**Exercise goal:** The pictures in the data below are to be omitted; all else must be duplicated exactly.

**Data section:**
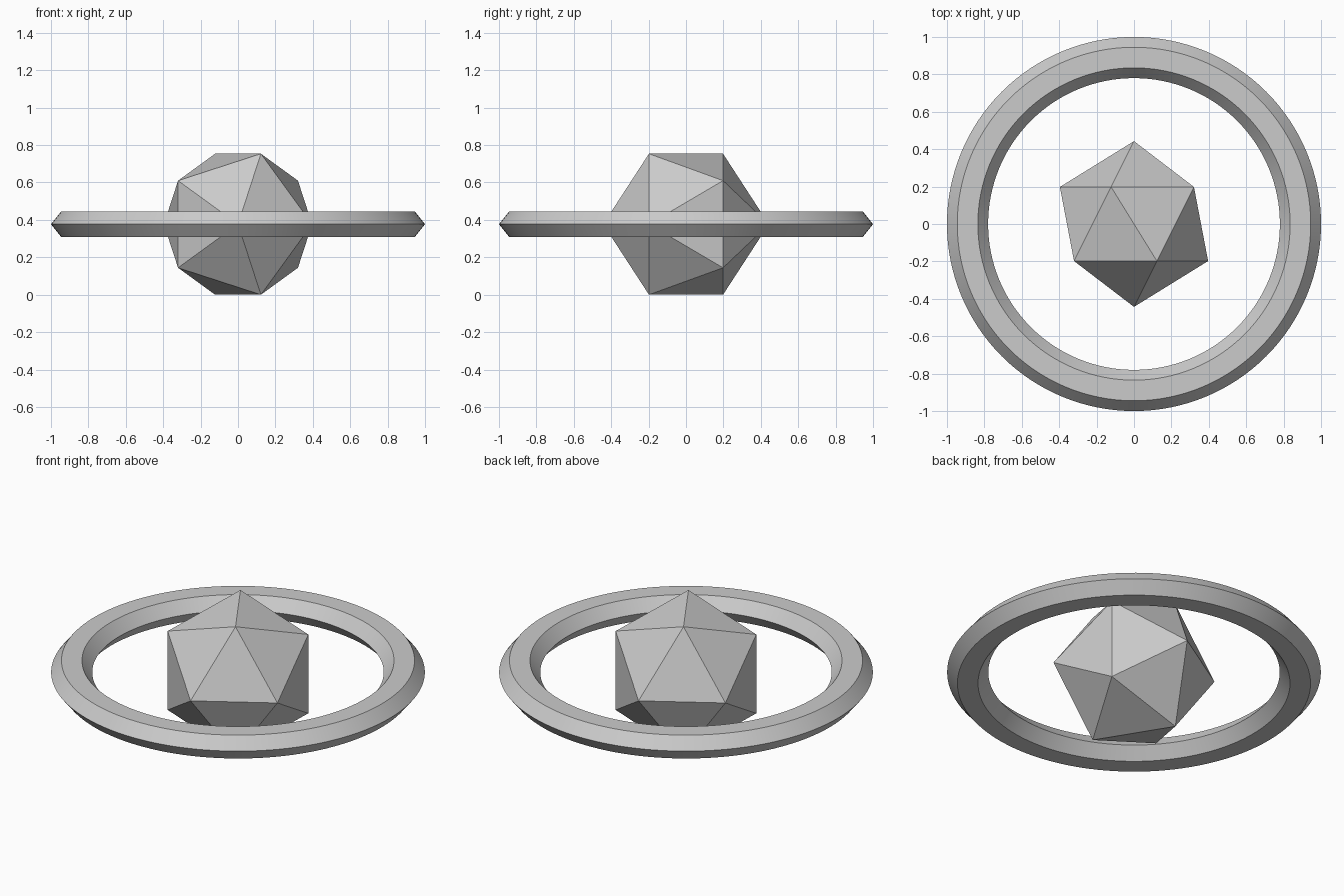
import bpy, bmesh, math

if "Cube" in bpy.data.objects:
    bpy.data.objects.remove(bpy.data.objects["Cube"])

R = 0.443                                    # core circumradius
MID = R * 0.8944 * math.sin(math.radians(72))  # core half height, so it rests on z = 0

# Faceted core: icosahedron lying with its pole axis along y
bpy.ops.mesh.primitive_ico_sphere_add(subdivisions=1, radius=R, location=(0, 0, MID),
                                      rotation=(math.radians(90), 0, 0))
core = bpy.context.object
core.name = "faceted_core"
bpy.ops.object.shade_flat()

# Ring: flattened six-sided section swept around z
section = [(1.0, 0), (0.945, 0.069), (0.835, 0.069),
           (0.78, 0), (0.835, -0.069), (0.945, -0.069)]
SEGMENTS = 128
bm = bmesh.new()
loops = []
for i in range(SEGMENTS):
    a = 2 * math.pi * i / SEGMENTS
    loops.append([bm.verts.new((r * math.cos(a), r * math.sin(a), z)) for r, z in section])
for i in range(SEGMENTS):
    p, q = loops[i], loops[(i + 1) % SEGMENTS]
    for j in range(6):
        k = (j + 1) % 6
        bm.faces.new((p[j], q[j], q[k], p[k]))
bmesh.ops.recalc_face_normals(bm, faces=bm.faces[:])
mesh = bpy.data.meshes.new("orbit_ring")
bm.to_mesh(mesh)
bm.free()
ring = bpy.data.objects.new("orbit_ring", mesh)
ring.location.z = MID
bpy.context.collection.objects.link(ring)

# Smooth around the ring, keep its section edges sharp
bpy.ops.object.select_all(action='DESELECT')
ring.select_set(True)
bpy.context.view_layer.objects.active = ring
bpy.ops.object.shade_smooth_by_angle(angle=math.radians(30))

**Written response:**
import bpy, bmesh, math

if "Cube" in bpy.data.objects:
    bpy.data.objects.remove(bpy.data.objects["Cube"])

R = 0.443                                    # core circumradius
MID = R * 0.8944 * math.sin(math.radians(72))  # core half height, so it rests on z = 0

# Faceted core: icosahedron lying with its pole axis along y
bpy.ops.mesh.primitive_ico_sphere_add(subdivisions=1, radius=R, location=(0, 0, MID),
                                      rotation=(math.radians(90), 0, 0))
core = bpy.context.object
core.name = "faceted_core"
bpy.ops.object.shade_flat()

# Ring: flattened six-sided section swept around z
section = [(1.0, 0), (0.945, 0.069), (0.835, 0.069),
           (0.78, 0), (0.835, -0.069), (0.945, -0.069)]
SEGMENTS = 128
bm = bmesh.new()
loops = []
for i in range(SEGMENTS):
    a = 2 * math.pi * i / SEGMENTS
    loops.append([bm.verts.new((r * math.cos(a), r * math.sin(a), z)) for r, z in section])
for i in range(SEGMENTS):
    p, q = loops[i], loops[(i + 1) % SEGMENTS]
    for j in range(6):
        k = (j + 1) % 6
        bm.faces.new((p[j], q[j], q[k], p[k]))
bmesh.ops.recalc_face_normals(bm, faces=bm.faces[:])
mesh = bpy.data.meshes.new("orbit_ring")
bm.to_mesh(mesh)
bm.free()
ring = bpy.data.objects.new("orbit_ring", mesh)
ring.location.z = MID
bpy.context.collection.objects.link(ring)

# Smooth around the ring, keep its section edges sharp
bpy.ops.object.select_all(action='DESELECT')
ring.select_set(True)
bpy.context.view_layer.objects.active = ring
bpy.ops.object.shade_smooth_by_angle(angle=math.radians(30))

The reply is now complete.